== WHAT YOU NEED TO DO ==
Leaving out every picture, quote the data below exactly as it appears.

..............................

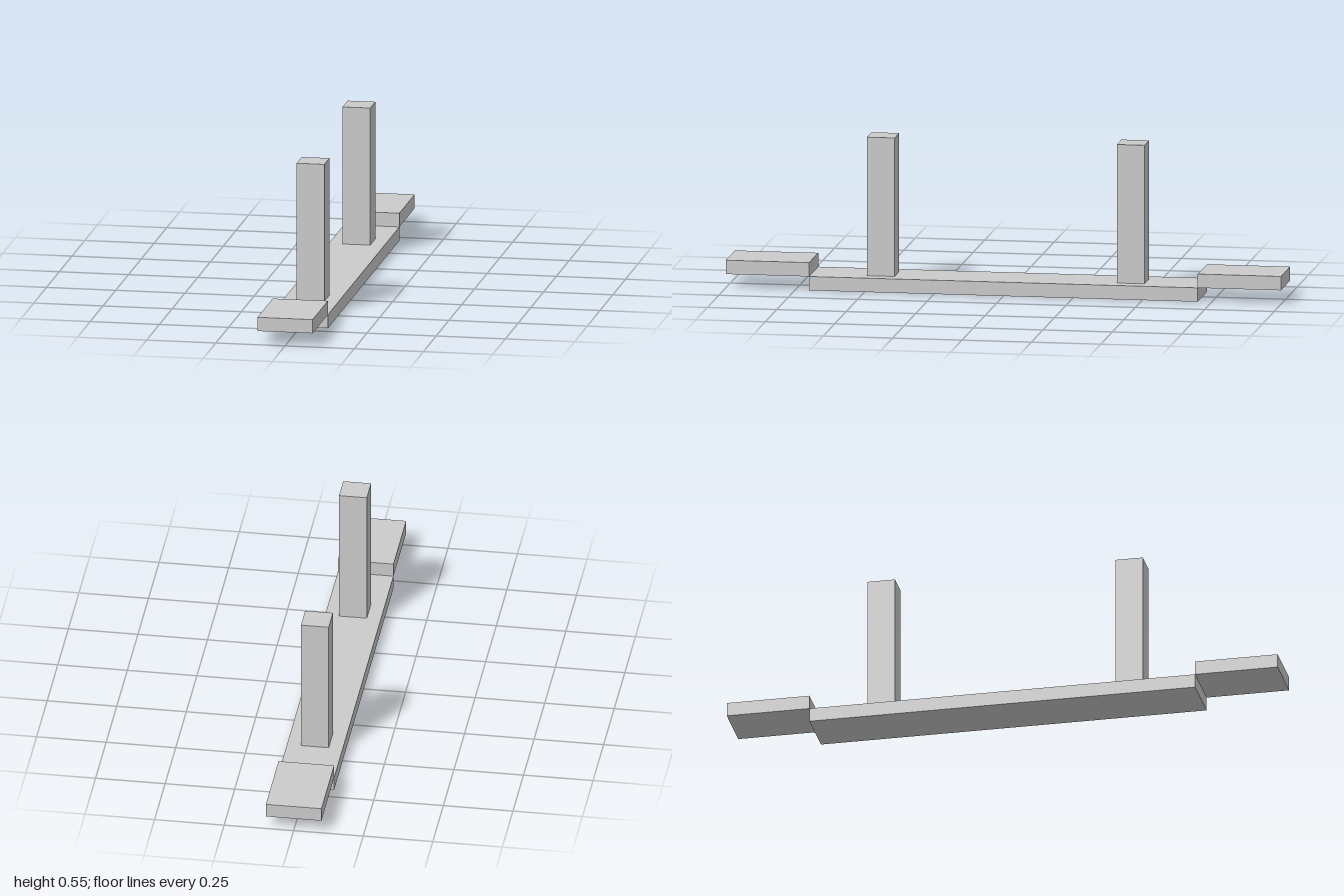
import * as THREE from 'three';

export function createModel() {
  const model = new THREE.Group();
  const material = new THREE.MeshStandardMaterial({ color: 0xcccccc, flatShading: true });

  // Box resting with its underside at height y, centred on x = 0
  const addBox = (name, width, height, depth, y, z) => {
    const mesh = new THREE.Mesh(new THREE.BoxGeometry(width, height, depth), material);
    mesh.name = name;
    mesh.position.set(0, y + height / 2, z);
    model.add(mesh);
  };

  // Long plank on the ground
  addBox('basePlank', 0.2, 0.05, 1.4, 0, 0);

  // Upright post and raised end plate, mirrored front to back
  for (const [end, side] of [['front', 1], ['back', -1]]) {
    addBox(end + 'Post', 0.1, 0.5, 0.1, 0.05, side * 0.45);
    addBox(end + 'EndPlate', 0.2, 0.05, 0.3, 0.05, side * 0.85);
  }

  return model;
}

..............................

== ANSWER SPACE ==
import * as THREE from 'three';

export function createModel() {
  const model = new THREE.Group();
  const material = new THREE.MeshStandardMaterial({ color: 0xcccccc, flatShading: true });

  // Box resting with its underside at height y, centred on x = 0
  const addBox = (name, width, height, depth, y, z) => {
    const mesh = new THREE.Mesh(new THREE.BoxGeometry(width, height, depth), material);
    mesh.name = name;
    mesh.position.set(0, y + height / 2, z);
    model.add(mesh);
  };

  // Long plank on the ground
  addBox('basePlank', 0.2, 0.05, 1.4, 0, 0);

  // Upright post and raised end plate, mirrored front to back
  for (const [end, side] of [['front', 1], ['back', -1]]) {
    addBox(end + 'Post', 0.1, 0.5, 0.1, 0.05, side * 0.45);
    addBox(end + 'EndPlate', 0.2, 0.05, 0.3, 0.05, side * 0.85);
  }

  return model;
}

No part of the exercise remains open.